◆ **Work item**
The expected answer is a bare count of the lines in the data below that contain "plates".

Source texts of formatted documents

>>>

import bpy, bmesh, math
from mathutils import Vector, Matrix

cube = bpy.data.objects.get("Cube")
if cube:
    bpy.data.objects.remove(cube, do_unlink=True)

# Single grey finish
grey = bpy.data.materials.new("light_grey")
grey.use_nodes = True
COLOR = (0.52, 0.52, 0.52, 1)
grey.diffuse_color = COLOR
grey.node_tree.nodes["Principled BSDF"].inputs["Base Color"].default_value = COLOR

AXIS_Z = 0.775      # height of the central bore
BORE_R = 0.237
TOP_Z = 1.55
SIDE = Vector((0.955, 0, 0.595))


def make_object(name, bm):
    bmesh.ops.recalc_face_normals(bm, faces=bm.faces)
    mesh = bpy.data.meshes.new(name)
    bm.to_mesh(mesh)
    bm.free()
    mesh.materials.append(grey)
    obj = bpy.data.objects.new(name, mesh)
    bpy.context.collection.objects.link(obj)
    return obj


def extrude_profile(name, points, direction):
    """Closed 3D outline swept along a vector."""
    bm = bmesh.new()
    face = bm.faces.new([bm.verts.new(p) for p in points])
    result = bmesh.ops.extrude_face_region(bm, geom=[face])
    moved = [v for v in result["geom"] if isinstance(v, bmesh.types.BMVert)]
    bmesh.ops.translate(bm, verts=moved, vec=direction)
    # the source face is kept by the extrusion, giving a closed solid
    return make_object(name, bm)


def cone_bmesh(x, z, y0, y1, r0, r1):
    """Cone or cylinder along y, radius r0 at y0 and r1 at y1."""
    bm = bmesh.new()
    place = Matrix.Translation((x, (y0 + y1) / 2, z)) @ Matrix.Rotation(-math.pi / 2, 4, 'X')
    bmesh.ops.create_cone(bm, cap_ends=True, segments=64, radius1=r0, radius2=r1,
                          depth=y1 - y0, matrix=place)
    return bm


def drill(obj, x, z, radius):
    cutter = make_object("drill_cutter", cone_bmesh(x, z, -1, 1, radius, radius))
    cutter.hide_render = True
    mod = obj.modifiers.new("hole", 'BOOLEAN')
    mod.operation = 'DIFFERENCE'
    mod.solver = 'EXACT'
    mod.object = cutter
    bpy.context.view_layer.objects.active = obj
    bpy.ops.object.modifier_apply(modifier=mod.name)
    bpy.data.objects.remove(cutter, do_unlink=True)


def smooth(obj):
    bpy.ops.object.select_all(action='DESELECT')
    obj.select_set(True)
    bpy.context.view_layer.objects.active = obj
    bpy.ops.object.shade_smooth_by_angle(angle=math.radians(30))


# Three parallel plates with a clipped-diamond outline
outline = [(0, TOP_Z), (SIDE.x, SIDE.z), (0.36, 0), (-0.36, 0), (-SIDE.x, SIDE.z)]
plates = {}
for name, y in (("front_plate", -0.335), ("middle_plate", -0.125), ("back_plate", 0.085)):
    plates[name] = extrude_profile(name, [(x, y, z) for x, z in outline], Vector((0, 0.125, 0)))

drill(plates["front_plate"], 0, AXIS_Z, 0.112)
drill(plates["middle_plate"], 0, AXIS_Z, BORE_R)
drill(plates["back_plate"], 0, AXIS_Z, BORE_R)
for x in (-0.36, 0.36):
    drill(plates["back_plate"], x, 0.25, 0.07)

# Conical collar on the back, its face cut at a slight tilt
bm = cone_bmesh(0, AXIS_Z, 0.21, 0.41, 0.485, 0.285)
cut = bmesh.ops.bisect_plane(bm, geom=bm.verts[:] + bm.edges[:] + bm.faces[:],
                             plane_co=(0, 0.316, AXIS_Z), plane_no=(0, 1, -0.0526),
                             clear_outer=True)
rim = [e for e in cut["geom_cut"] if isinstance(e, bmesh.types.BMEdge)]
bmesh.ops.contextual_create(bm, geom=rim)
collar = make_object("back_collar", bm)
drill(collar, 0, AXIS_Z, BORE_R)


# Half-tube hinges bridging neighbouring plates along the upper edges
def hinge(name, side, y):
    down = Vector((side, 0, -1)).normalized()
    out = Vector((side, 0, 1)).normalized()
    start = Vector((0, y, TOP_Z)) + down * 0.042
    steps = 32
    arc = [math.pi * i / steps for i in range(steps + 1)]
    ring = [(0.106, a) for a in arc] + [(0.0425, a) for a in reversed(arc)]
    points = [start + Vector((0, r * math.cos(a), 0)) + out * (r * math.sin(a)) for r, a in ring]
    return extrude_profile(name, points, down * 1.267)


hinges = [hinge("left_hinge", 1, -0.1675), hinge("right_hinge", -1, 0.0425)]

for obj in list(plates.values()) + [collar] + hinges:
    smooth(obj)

<<<
>>>

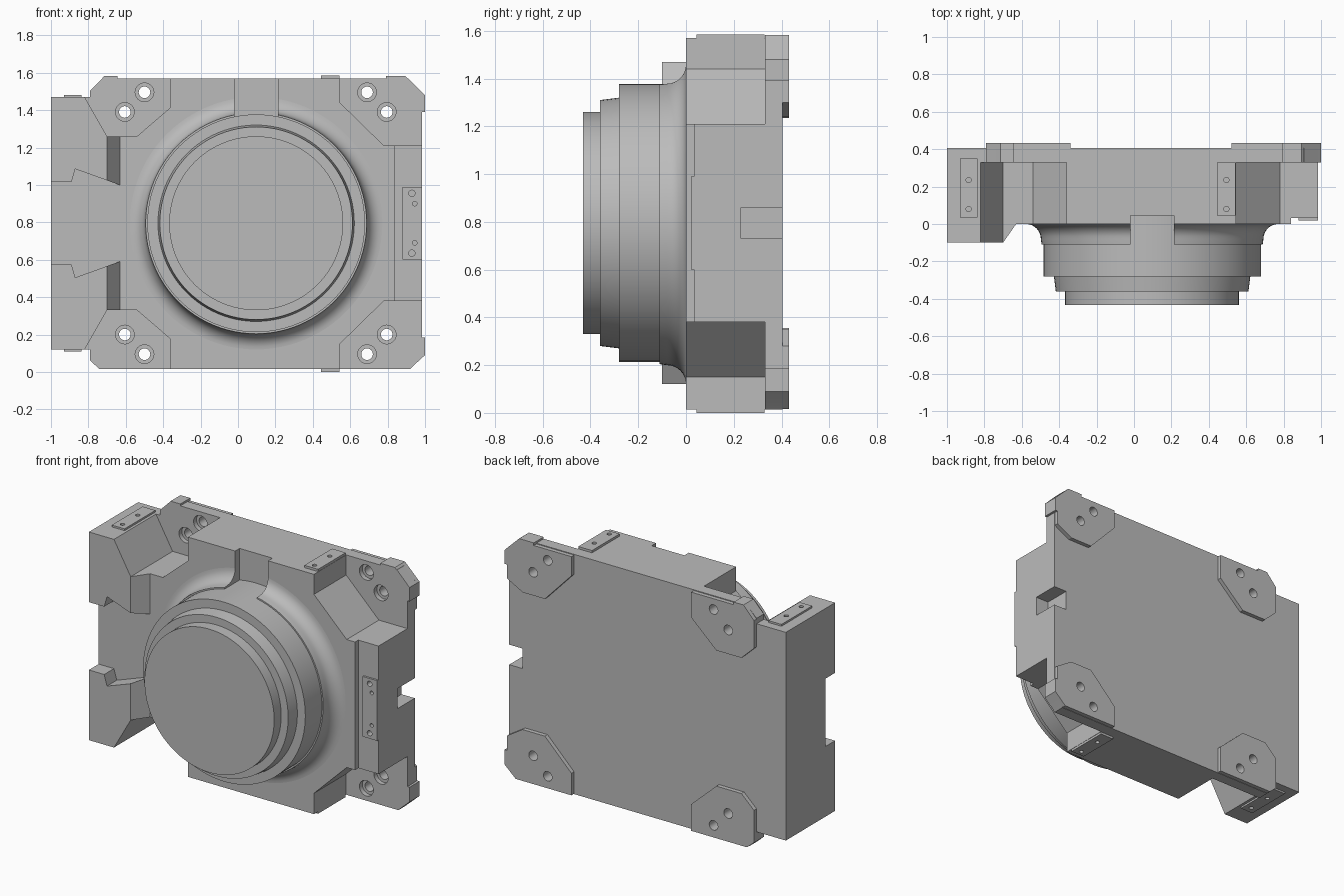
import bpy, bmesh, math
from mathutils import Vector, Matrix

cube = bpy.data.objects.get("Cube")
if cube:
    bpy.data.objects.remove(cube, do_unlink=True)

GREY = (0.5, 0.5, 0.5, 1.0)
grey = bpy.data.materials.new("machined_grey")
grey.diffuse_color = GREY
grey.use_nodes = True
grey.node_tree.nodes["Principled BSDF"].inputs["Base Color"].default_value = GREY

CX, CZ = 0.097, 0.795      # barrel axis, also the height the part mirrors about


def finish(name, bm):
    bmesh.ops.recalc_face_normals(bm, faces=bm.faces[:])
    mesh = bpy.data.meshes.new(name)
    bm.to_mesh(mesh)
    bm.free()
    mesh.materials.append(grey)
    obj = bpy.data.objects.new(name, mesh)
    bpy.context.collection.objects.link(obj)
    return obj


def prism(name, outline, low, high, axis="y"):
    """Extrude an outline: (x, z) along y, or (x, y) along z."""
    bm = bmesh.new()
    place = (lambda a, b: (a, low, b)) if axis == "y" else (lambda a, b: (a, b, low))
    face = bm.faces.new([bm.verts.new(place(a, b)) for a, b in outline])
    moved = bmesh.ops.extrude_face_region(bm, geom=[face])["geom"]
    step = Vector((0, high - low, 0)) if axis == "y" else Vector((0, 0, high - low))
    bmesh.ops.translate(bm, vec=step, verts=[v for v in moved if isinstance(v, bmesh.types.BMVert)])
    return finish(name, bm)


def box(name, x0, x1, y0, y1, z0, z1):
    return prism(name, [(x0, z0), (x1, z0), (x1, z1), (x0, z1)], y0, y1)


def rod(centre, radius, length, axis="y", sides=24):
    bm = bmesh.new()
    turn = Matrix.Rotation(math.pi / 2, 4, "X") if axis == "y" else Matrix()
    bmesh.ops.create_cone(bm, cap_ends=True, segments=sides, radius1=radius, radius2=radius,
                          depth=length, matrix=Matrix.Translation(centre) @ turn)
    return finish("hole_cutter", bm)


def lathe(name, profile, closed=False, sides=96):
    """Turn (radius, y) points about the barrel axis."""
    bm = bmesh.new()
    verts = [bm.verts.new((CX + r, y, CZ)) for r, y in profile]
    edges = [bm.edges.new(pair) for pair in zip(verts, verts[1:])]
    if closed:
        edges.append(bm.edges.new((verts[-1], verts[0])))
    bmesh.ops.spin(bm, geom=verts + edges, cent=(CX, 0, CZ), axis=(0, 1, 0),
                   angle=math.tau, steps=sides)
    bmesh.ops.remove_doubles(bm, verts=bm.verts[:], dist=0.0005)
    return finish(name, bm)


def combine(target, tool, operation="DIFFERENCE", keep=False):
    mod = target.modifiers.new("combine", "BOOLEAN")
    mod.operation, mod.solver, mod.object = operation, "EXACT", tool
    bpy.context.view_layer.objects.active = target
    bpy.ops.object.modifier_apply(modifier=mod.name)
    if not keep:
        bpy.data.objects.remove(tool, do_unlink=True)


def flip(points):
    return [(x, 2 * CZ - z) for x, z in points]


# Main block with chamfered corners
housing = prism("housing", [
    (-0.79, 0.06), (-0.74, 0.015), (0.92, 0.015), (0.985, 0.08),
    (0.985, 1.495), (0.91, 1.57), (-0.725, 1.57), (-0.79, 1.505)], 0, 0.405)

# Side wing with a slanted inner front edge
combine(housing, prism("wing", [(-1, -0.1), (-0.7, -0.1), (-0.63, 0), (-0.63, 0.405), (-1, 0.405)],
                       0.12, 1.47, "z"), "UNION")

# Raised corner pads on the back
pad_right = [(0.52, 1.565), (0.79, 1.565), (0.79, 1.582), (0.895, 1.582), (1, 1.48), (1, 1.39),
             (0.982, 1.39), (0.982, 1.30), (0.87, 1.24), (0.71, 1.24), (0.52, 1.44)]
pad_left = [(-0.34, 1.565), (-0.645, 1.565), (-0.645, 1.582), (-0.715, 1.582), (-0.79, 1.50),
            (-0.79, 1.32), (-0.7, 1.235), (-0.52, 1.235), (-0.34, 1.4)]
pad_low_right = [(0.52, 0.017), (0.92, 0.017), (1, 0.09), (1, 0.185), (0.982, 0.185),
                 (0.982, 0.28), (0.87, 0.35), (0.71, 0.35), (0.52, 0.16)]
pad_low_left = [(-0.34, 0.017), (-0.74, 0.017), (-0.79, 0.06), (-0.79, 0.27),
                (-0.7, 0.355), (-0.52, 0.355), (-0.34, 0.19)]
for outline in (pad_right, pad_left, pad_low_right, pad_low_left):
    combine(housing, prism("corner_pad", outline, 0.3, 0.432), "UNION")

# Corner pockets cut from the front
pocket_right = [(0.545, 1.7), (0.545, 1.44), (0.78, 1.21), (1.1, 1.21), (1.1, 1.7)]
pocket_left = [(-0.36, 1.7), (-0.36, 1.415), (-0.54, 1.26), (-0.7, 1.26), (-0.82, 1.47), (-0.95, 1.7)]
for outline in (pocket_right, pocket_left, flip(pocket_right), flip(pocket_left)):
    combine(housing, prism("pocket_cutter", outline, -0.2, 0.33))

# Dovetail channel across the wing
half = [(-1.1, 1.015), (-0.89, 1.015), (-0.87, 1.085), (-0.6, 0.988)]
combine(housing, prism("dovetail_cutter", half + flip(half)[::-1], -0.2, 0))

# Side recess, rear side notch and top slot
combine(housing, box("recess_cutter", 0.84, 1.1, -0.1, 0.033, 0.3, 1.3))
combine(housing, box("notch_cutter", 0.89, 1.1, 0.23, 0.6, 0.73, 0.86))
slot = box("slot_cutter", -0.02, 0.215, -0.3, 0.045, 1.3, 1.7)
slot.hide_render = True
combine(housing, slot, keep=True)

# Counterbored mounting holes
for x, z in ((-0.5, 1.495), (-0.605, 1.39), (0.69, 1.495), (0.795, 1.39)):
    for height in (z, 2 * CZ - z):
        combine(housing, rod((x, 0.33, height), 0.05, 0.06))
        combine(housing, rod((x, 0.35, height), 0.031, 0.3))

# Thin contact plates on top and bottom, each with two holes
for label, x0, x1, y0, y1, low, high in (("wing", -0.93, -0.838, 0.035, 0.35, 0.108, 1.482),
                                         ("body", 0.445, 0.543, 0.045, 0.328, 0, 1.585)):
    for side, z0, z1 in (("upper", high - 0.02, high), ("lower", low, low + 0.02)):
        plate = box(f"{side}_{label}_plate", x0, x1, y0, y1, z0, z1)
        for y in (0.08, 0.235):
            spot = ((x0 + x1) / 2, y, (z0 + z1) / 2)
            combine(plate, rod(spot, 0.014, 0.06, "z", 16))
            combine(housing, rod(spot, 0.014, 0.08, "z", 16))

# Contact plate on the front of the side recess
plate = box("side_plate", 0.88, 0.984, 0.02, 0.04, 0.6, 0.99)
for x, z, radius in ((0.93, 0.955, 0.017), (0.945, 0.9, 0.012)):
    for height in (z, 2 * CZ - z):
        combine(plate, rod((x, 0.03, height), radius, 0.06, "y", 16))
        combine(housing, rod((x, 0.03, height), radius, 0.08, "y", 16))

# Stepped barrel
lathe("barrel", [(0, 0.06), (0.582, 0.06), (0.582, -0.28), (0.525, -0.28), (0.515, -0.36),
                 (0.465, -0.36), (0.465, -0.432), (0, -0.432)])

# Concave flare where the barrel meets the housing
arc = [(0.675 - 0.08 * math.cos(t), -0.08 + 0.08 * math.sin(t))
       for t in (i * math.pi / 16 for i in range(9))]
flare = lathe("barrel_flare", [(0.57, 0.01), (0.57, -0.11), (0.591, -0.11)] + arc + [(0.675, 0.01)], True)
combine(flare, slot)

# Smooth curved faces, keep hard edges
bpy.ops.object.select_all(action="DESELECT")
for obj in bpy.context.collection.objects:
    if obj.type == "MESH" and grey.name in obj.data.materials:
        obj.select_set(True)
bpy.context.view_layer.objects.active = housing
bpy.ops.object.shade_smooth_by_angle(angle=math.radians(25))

<<<

◆ **Answer section**
10